Here's a drill that Randi Peterson developed and shared at last year's Beyond the Basics Clinic in Cedar Rapids (her team is currently 18-2 and ranked #23 nationally, by the way). If you're interested, you can watch full Coe College Women's games here. Coach Peterson has a knack of integrating the Read & React Offense into as many facets of her practice as possible in fun, imaginative ways. This particular drill is designed to train Post Moves, Post Cuts, Perimeter Shots, Post Feeds, and several other key aspects of the Post and Perimeter game. All of that work in a single drill - that's how you make the most out of practice time! There are two things that I want you to notice specifically. First, with only slight variations, this drill's framework can be used to work on specific post moves, specific post feeds, and specific post cuts.

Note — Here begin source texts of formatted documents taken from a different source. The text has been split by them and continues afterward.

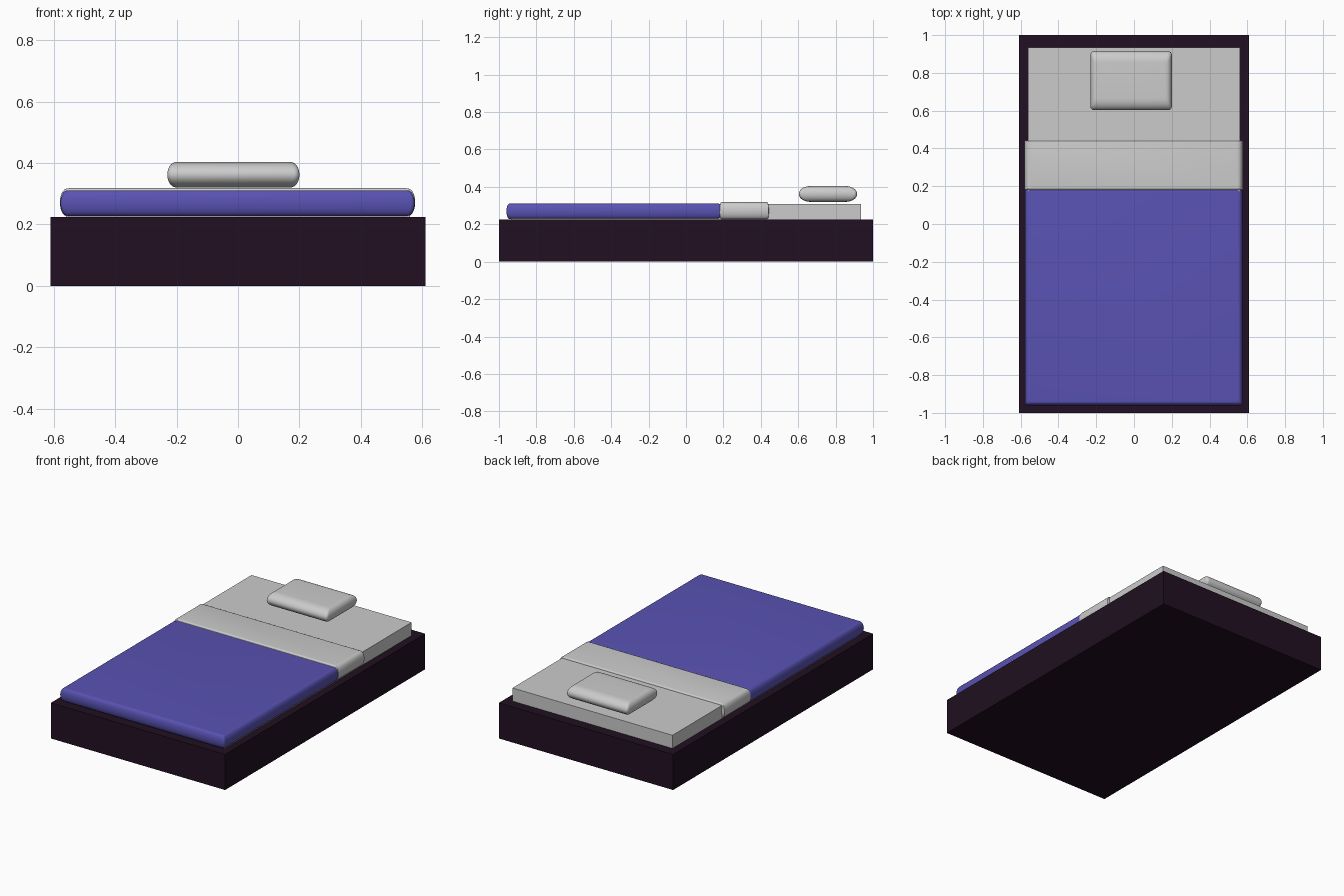
import bpy, bmesh, math

if "Cube" in bpy.data.objects:
    bpy.data.objects.remove(bpy.data.objects["Cube"])


def material(name, colour):
    m = bpy.data.materials.new(name)
    m.diffuse_color = (*colour, 1)
    m.use_nodes = True
    m.node_tree.nodes["Principled BSDF"].inputs["Base Color"].default_value = m.diffuse_color
    return m


def box(name, x, y, z, mat=None):
    bpy.ops.mesh.primitive_cube_add(size=1, location=(sum(x) / 2, sum(y) / 2, sum(z) / 2))
    o = bpy.context.object
    o.name = name
    o.scale = (x[1] - x[0], y[1] - y[0], z[1] - z[0])
    bpy.ops.object.transform_apply(location=False, rotation=False, scale=True)
    if mat:
        o.data.materials.append(mat)
    return o


def soft_slab(name, x, y, z, rx, ry, corner, power=(1, 1), mat=None, steps=14):
    """Stack of rounded rectangles whose edges curve in towards top and bottom."""
    cx, cy, cz = sum(x) / 2, sum(y) / 2, sum(z) / 2
    hx, hy, hz = (x[1] - x[0]) / 2, (y[1] - y[0]) / 2, (z[1] - z[0]) / 2
    bm = bmesh.new()
    rings = []
    for i in range(steps + 1):
        a = math.pi * (i / steps - 0.5)
        c = max(math.cos(a), 0)
        ex = hx - rx * (1 - c ** power[0]) - corner
        ey = hy - ry * (1 - c ** power[1]) - corner
        ring = []
        for q, (sx, sy) in enumerate([(1, 1), (-1, 1), (-1, -1), (1, -1)]):
            for k in range(6):
                t = math.pi / 2 * (q + k / 5)
                ring.append(bm.verts.new((cx + sx * ex + corner * math.cos(t),
                                          cy + sy * ey + corner * math.sin(t),
                                          cz + hz * math.sin(a))))
        rings.append(ring)
    n = len(rings[0])
    for lo, hi in zip(rings, rings[1:]):
        for j in range(n):
            k = (j + 1) % n
            bm.faces.new((lo[j], lo[k], hi[k], hi[j]))
    bm.faces.new(rings[0][::-1])
    bm.faces.new(rings[-1])
    me = bpy.data.meshes.new(name)
    bm.to_mesh(me)
    bm.free()
    o = bpy.data.objects.new(name, me)
    bpy.context.collection.objects.link(o)
    if mat:
        me.materials.append(mat)
    bpy.ops.object.select_all(action='DESELECT')
    o.select_set(True)
    bpy.context.view_layer.objects.active = o
    bpy.ops.object.shade_smooth_by_angle(angle=math.radians(40))
    return o


dark = material("dark_wood", (0.015, 0.005, 0.015))
blue = material("blue_cloth", (0.10, 0.085, 0.45))

# Base and mattress
box("bed_base", (-0.61, 0.61), (-1, 1), (0, 0.225), dark)
box("mattress", (-0.56, 0.56), (-0.935, 0.935), (0.225, 0.308))

# Blanket and the folded-over sheet
soft_slab("blanket", (-0.578, 0.575), (-0.96, 0.19), (0.228, 0.311), 0.025, 0.02, 0.012, (0.8, 0.8), blue)
soft_slab("sheet_fold", (-0.58, 0.577), (0.18, 0.443), (0.226, 0.318), 0.03, 0.01, 0.004, (0.8, 0.7))

# Pillow
soft_slab("pillow", (-0.23, 0.2), (0.603, 0.915), (0.32, 0.404), 0.035, 0.06, 0.018, (0.8, 1))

It's all about what you teach and what your team needs to work on. Second, Randi doesn't dictate the rotations; she lets the players figure it out. Not only does this save her office time because she doesn't have to conceptualize the perfect drill complete with perfect rotations, it also forces her players to be proactive and empowers them to make decisions. Just like they have to make in game situations.

I was recently at a Shorter University women's game watching them dismantle their opponent. This is their first year with the offense, but I noticed one action (or sequence of actions) that they went back to time and again with success.

And, I think you might be able to find a place for it - especially if you do anything in the 4 OUT. 4 OUT Weak-Side Lob Frame 1
Here's the whole concept in one frame. 4 (who was their best offensive player) has the ball and the post is on the weak-side. 4 passes to 1, then basket cuts. Instead of trying to hit the cutter right away, 1 lobs over the top into the shaded area.

I'm not exaggerating when I say that this was good for a lay-up two or three times (at the college level, no less) and when it wasn't, their best player still caught the pass cleanly and then got to work her skills on the low block. Not once did this pass get tipped or thrown out of bounce (of course, your mileage may very on that one, I guess).